(Stored data)
--- START ---

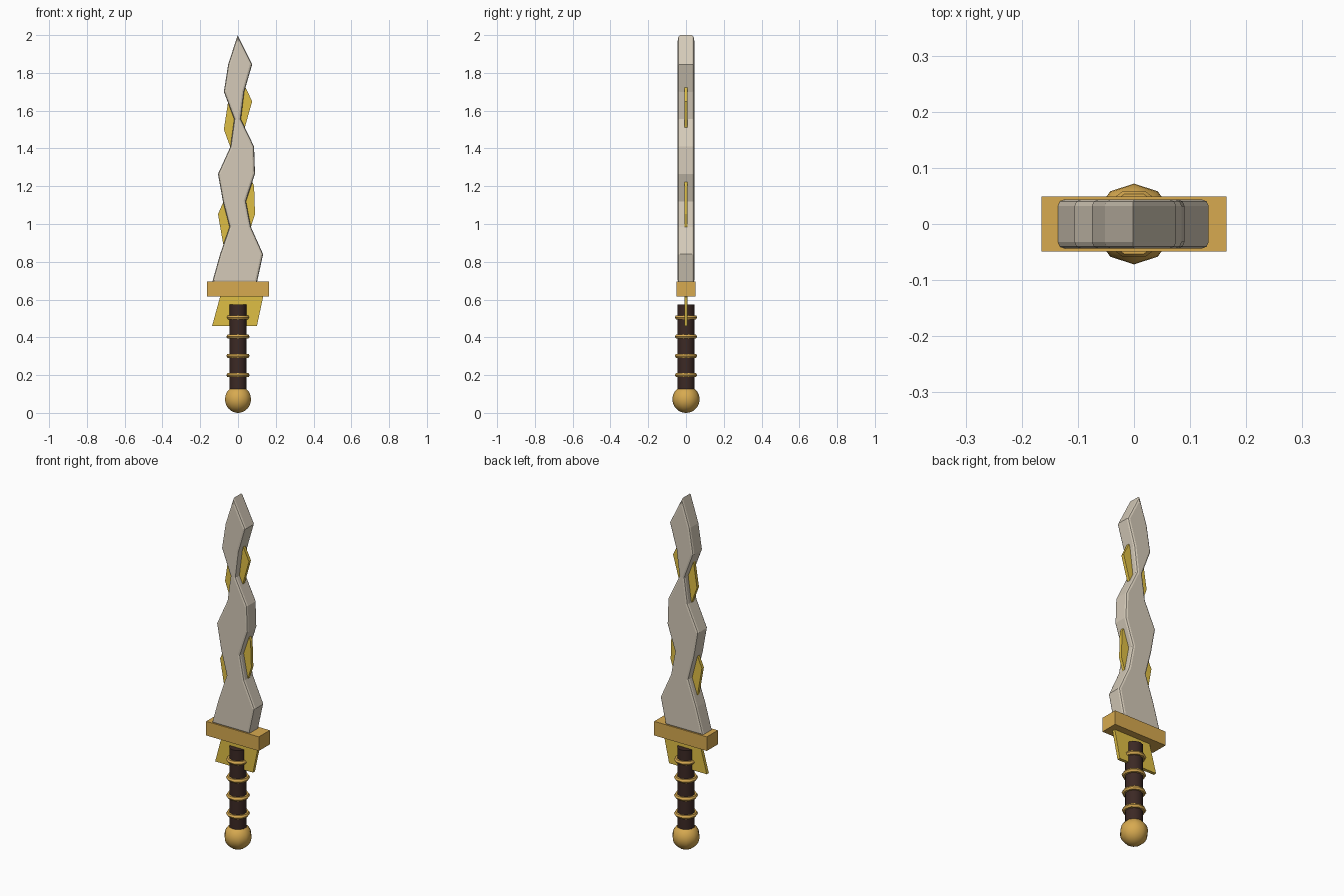
import bpy, bmesh, math

if "Cube" in bpy.data.objects:
    bpy.data.objects.remove(bpy.data.objects["Cube"])

def material(name, rgb):
    m = bpy.data.materials.new(name)
    m.diffuse_color = (*rgb, 1)
    m.use_nodes = True
    m.node_tree.nodes["Principled BSDF"].inputs["Base Color"].default_value = m.diffuse_color
    return m

bone = material("pale_steel", (0.66, 0.59, 0.48))
gold = material("gold", (0.68, 0.40, 0.08))
bright_gold = material("bright_gold", (0.74, 0.52, 0.06))
leather = material("dark_leather", (0.045, 0.022, 0.018))

def finish(ob, name, mat, smooth=False):
    ob.name = name
    ob.data.materials.append(mat)
    if smooth:
        for p in ob.data.polygons:
            p.use_smooth = True
        bpy.ops.object.shade_smooth_by_angle(angle=math.radians(50))
    return ob

# Wavy blade outline: (z, left x, right x) from guard to tip
STATIONS = [(0.69, -0.137, 0.10), (0.84, -0.095, 0.133), (0.985, -0.045, 0.068),
            (1.12, -0.08, 0.042), (1.265, -0.106, 0.09), (1.41, -0.04, 0.085),
            (1.555, -0.02, 0.015), (1.70, -0.075, 0.033), (1.845, -0.052, 0.075)]
TIP_Z = 2.0

def wavy_plate(name, mat, half_y, remap=lambda z: z, bevel=0):
    outline = [(r, z) for z, l, r in STATIONS] + [(-0.002, TIP_Z)]
    outline += [(l, z) for z, l, r in reversed(STATIONS)]
    bm = bmesh.new()
    face = bm.faces.new([bm.verts.new((x, -half_y, remap(z))) for x, z in outline])
    geo = bmesh.ops.extrude_face_region(bm, geom=[face])["geom"]
    for v in geo:
        if isinstance(v, bmesh.types.BMVert):
            v.co.y = half_y
    bmesh.ops.recalc_face_normals(bm, faces=bm.faces)
    if bevel:
        rim = [e for e in bm.edges if abs(e.verts[0].co.y - e.verts[1].co.y) < 1e-5]
        bmesh.ops.bevel(bm, geom=rim, offset=bevel, segments=2, profile=0.5, affect='EDGES')
    me = bpy.data.meshes.new(name)
    bm.to_mesh(me)
    bm.free()
    ob = bpy.data.objects.new(name, me)
    bpy.context.collection.objects.link(ob)
    return finish(ob, name, mat)

# Blade, and the thin gold copy set lower inside it
wavy_plate("blade", bone, 0.044, bevel=0.012)
wavy_plate("gold_inlay", bright_gold, 0.009, remap=lambda z: 0.46 + (z - 0.69) * 1.03)

# Crossguard
bpy.ops.mesh.primitive_cube_add(size=1, location=(0, 0, 0.655))
guard = bpy.context.object
guard.scale = (0.33, 0.098, 0.08)
finish(guard, "crossguard", gold)

# Grip
bpy.ops.mesh.primitive_cylinder_add(vertices=10, radius=0.046, depth=0.465, location=(0, 0, 0.3425))
finish(bpy.context.object, "grip", leather, True)

# Grip rings
for i in range(4):
    bpy.ops.mesh.primitive_torus_add(major_segments=10, minor_segments=6, major_radius=0.05,
                                     minor_radius=0.012, location=(0, 0, 0.2 + i * 0.102))
    finish(bpy.context.object, f"grip_ring_{i + 1}", gold, True)

# Pommel
bpy.ops.mesh.primitive_uv_sphere_add(segments=10, ring_count=16, radius=0.072, location=(0, 0, 0.072))
finish(bpy.context.object, "pommel", gold, True)
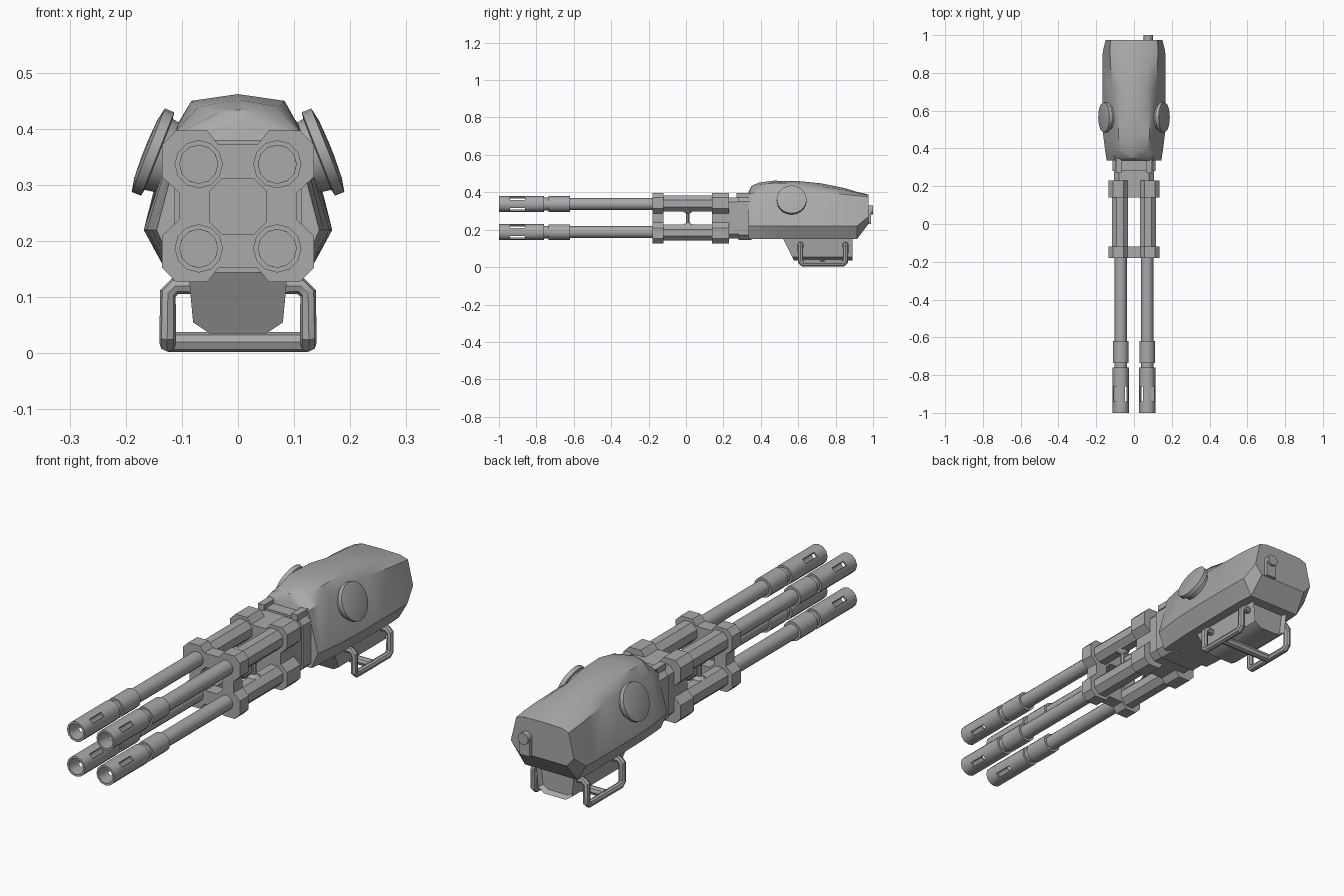
import bpy, bmesh
from math import sin, cos, pi, radians
from mathutils import Vector

cube = bpy.data.objects.get("Cube")
if cube:
    bpy.data.objects.remove(cube, do_unlink=True)

GREY = 0.4
metal = bpy.data.materials.new("grey metal")
metal.use_nodes = True
metal.diffuse_color = (GREY, GREY, GREY, 1)
for node in metal.node_tree.nodes:
    if node.type == 'BSDF_PRINCIPLED':
        node.inputs["Base Color"].default_value = (GREY, GREY, GREY, 1)

MID = 0.262          # height of the barrel cluster axis
SIDES = (-1, 1)


def add(name, data, loc=(0, 0, 0), rot=(0, 0, 0), thickness=0):
    """Link an object, bake curves and modifiers, shade it."""
    ob = bpy.data.objects.new(name, data)
    bpy.context.collection.objects.link(ob)
    ob.location, ob.rotation_euler = loc, rot
    data.materials.append(metal)
    if thickness:
        mod = ob.modifiers.new("wall", 'SOLIDIFY')
        mod.thickness, mod.offset = thickness, -1
    bpy.ops.object.select_all(action='DESELECT')
    ob.select_set(True)
    bpy.context.view_layer.objects.active = ob
    bpy.ops.object.convert(target='MESH')
    bpy.ops.object.shade_smooth_by_angle(angle=radians(35))
    return bpy.context.view_layer.objects.active


def loft(name, rings, edit=None, **kw):
    """Skin equal-length rings of points and cap both ends."""
    bm = bmesh.new()
    rows = [[bm.verts.new(p) for p in ring] for ring in rings]
    n = len(rows[0])
    for a, b in zip(rows, rows[1:]):
        for i in range(n):
            j = (i + 1) % n
            bm.faces.new((a[i], a[j], b[j], b[i]))
    bm.faces.new(rows[0])
    bm.faces.new(rows[-1])
    bmesh.ops.recalc_face_normals(bm, faces=bm.faces)
    if edit:
        edit(bm)
    me = bpy.data.meshes.new(name)
    bm.to_mesh(me)
    bm.free()
    return add(name, me, **kw)


def lathe(name, profile, loc, n=12, axis=(0, 1, 0), turn=0, **kw):
    """Round part from (distance, radius) pairs along an axis."""
    angles = [2 * pi * (i + turn) / n for i in range(n)]
    rings = [[(r * cos(a), y, r * sin(a)) for a in angles] for y, r in profile]
    rot = (0, 0, 0)
    if tuple(axis) != (0, 1, 0):
        rot = Vector(axis).to_track_quat('Y', 'Z').to_euler()
    return loft(name, rings, loc=loc, rot=rot, **kw)


def mirror_ring(half, y):
    """Closed section from the +x half, listed bottom to top."""
    right = [(x, y(z) if callable(y) else y, z) for x, z in half]
    left = [(-p[0], p[1], p[2]) for p in reversed(right) if p[0] > 0]
    return right + left


def box(name, center, size):
    x, y, z = (s / 2 for s in size)
    square = [(-x, -z), (x, -z), (x, z), (-x, z)]
    return loft(name, [[(a, d, b) for a, b in square] for d in (-y, y)], loc=center)


def four_way(quarter):
    """Outline mirrored into all four quadrants."""
    right = quarter + [(x, -z) for x, z in reversed(quarter)]
    return right + [(-x, z) for x, z in reversed(right)]


def plate(name, outlines, y0, y1):
    """Flat plate facing the front; a second outline becomes a hole."""
    cu = bpy.data.curves.new(name, 'CURVE')
    cu.dimensions, cu.fill_mode = '2D', 'BOTH'
    cu.extrude = (y1 - y0) / 2
    for pts in outlines:
        sp = cu.splines.new('POLY')
        sp.points.add(len(pts) - 1)
        for p, (x, z) in zip(sp.points, pts):
            p.co = (x, z, 0, 1)
        sp.use_cyclic_u = True
    add(name, cu, loc=(0, (y0 + y1) / 2, MID), rot=(pi / 2, 0, 0))


def tube(name, pts, radius):
    cu = bpy.data.curves.new(name, 'CURVE')
    cu.dimensions = '3D'
    cu.bevel_depth, cu.bevel_resolution, cu.use_fill_caps = radius, 2, True
    sp = cu.splines.new('POLY')
    sp.points.add(len(pts) - 1)
    for p, co in zip(sp.points, pts):
        p.co = (*co, 1)
    add(name, cu)


def open_muzzle(bm):
    """Open both ends and cut four diagonal vents."""
    gone = []
    for f in bm.faces:
        c = f.calc_center_median()
        vent = -0.93 < c.y < -0.87 and abs(abs(c.x) - abs(c.z)) < 0.004
        if vent or len(f.verts) > 4:
            gone.append(f)
    bmesh.ops.delete(bm, geom=gone, context='FACES')


# Four barrels with vented muzzles and octagonal sleeves
for sx in SIDES:
    for sz in SIDES:
        at = (sx * 0.07, 0, MID + sz * 0.075)
        lathe("muzzle", [(-1, 0.043), (-0.94, 0.043), (-0.86, 0.043), (-0.76, 0.043)],
              at, edit=open_muzzle, thickness=0.009)
        lathe("barrel", [(-0.775, 0.038), (-0.76, 0.038), (-0.76, 0.034), (-0.735, 0.034),
                         (-0.735, 0.042), (-0.62, 0.042), (-0.62, 0.032), (0.2, 0.032)], at)
        lathe("barrel_sleeve", [(-0.13, 0.046), (0.15, 0.046)],
              (sx * 0.074, 0, MID + sz * 0.078), n=8, turn=0.5)
    # Spool-shaped strut between upper and lower sleeves
    lathe("sleeve_strut", [(-0.045, 0.03), (-0.035, 0.026), (-0.024, 0.01),
                           (0.024, 0.01), (0.035, 0.026), (0.045, 0.03)],
          (sx * 0.07, 0.01, MID), n=8, axis=(0, 0, 1), turn=0.5)

# Clamps that hold the barrels
lobes = four_way([(0.035, 0.11), (0.055, 0.135), (0.11, 0.135),
                  (0.135, 0.11), (0.135, 0.052), (0.105, 0.024)])
hole = four_way([(0.028, 0.05), (0.05, 0.028)])
plate("front_clamp", [lobes, hole], -0.18, -0.12)
plate("rear_clamp", [lobes], 0.14, 0.23)
plate("neck", [four_way([(0.08, 0.11), (0.105, 0.085)])], 0.22, 0.36)
plate("neck_collar", [four_way([(0.085, 0.118), (0.113, 0.09)])], 0.28, 0.35)
for sx in SIDES:
    box("neck_prong", (sx * 0.08, 0.315, 0.385), (0.03, 0.09, 0.025))

# Main housing: y, bottom x, bottom z, widest x, widest z, shoulder, ridge, crown z
sections = [
    (0.335, 0.115, 0.15, 0.145, 0.22, (0.100, 0.390), (0.03, 0.402), 0.403),
    (0.350, 0.117, 0.15, 0.147, 0.22, (0.104, 0.395), (0.03, 0.430), 0.434),
    (0.390, 0.120, 0.15, 0.153, 0.22, (0.108, 0.400), (0.07, 0.440), 0.452),
    (0.470, 0.125, 0.15, 0.163, 0.22, (0.108, 0.405), (0.083, 0.450), 0.462),
    (0.600, 0.128, 0.15, 0.168, 0.22, (0.110, 0.405), (0.08, 0.447), 0.460),
    (0.720, 0.130, 0.15, 0.168, 0.22, (0.115, 0.400), (0.07, 0.432), 0.448),
    (0.850, 0.130, 0.15, 0.168, 0.22, (0.125, 0.388), (0.085, 0.412), 0.422),
    (0.915, 0.125, 0.15, 0.165, 0.22, (0.127, 0.382), (0.09, 0.398), 0.402),
    (0.975, 0.115, 0.23, 0.150, 0.27, (0.125, 0.375), (0.09, 0.386), 0.388),
]
loft("housing", [mirror_ring([(0, bz), (bx, bz), (wx, wz), sh, ri, (0, cz)], y)
                 for y, bx, bz, wx, wz, sh, ri, cz in sections])

# Tilted round side caps
for sx in SIDES:
    lathe("side_cap", [(-0.07, 0.06), (-0.02, 0.068), (-0.018, 0.08), (0, 0.08),
                       (0.005, 0.055), (0.007, 0.01)],
          (sx * 0.16, 0.565, 0.362), n=20, axis=(sx * 0.93, 0, 0.37))

# Rear latch
box("latch_plate", (0.075, 0.98, 0.265), (0.05, 0.02, 0.07))
lathe("latch_knob", [(0.96, 0.025), (1.0, 0.025)], (0.075, 0, 0.305))


def recess_rear(bm):
    """Sink a panel into the back of the magazine."""
    bm.faces.ensure_lookup_table()
    rear = max(bm.faces, key=lambda f: f.calc_center_median().y)
    bmesh.ops.inset_region(bm, faces=[rear], thickness=0.012)
    bmesh.ops.translate(bm, verts=rear.verts, vec=(0, -0.02, 0))


# Magazine below the housing, sloped at the front
mag = [(0.05, 0.035), (0.08, 0.055), (0.09, 0.16)]
loft("magazine", [mirror_ring(mag, lambda z: 0.52 + (0.15 - z) * 0.5),
                  mirror_ring(mag, 0.89)], edit=recess_rear)

# Carrying handles and the bar joining them
for sx in SIDES:
    arm = [(0.075, 0, 0.12), (0.112, 0, 0.12), (0.125, 0, 0.107), (0.125, 0, 0.03)]
    front = [(sx * x, 0.612, z) for x, y, z in arm] + [(sx * 0.125, 0.626, 0.017)]
    back = [(x, 1.465 - y, z) for x, y, z in reversed(front)]
    tube("handle", front + back, 0.015)
tube("handle_crossbar", [(-0.125, 0.73, 0.02), (0.125, 0.73, 0.02)], 0.018)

--- END ---

> _GOAL OF THE EXERCISE_:
Every line from the data above that contains "metal" must appear in the answer.

> _EXERCISE RESPONSE_:
metal = bpy.data.materials.new("grey metal")
metal.use_nodes = True
metal.diffuse_color = (GREY, GREY, GREY, 1)
for node in metal.node_tree.nodes:
    data.materials.append(metal)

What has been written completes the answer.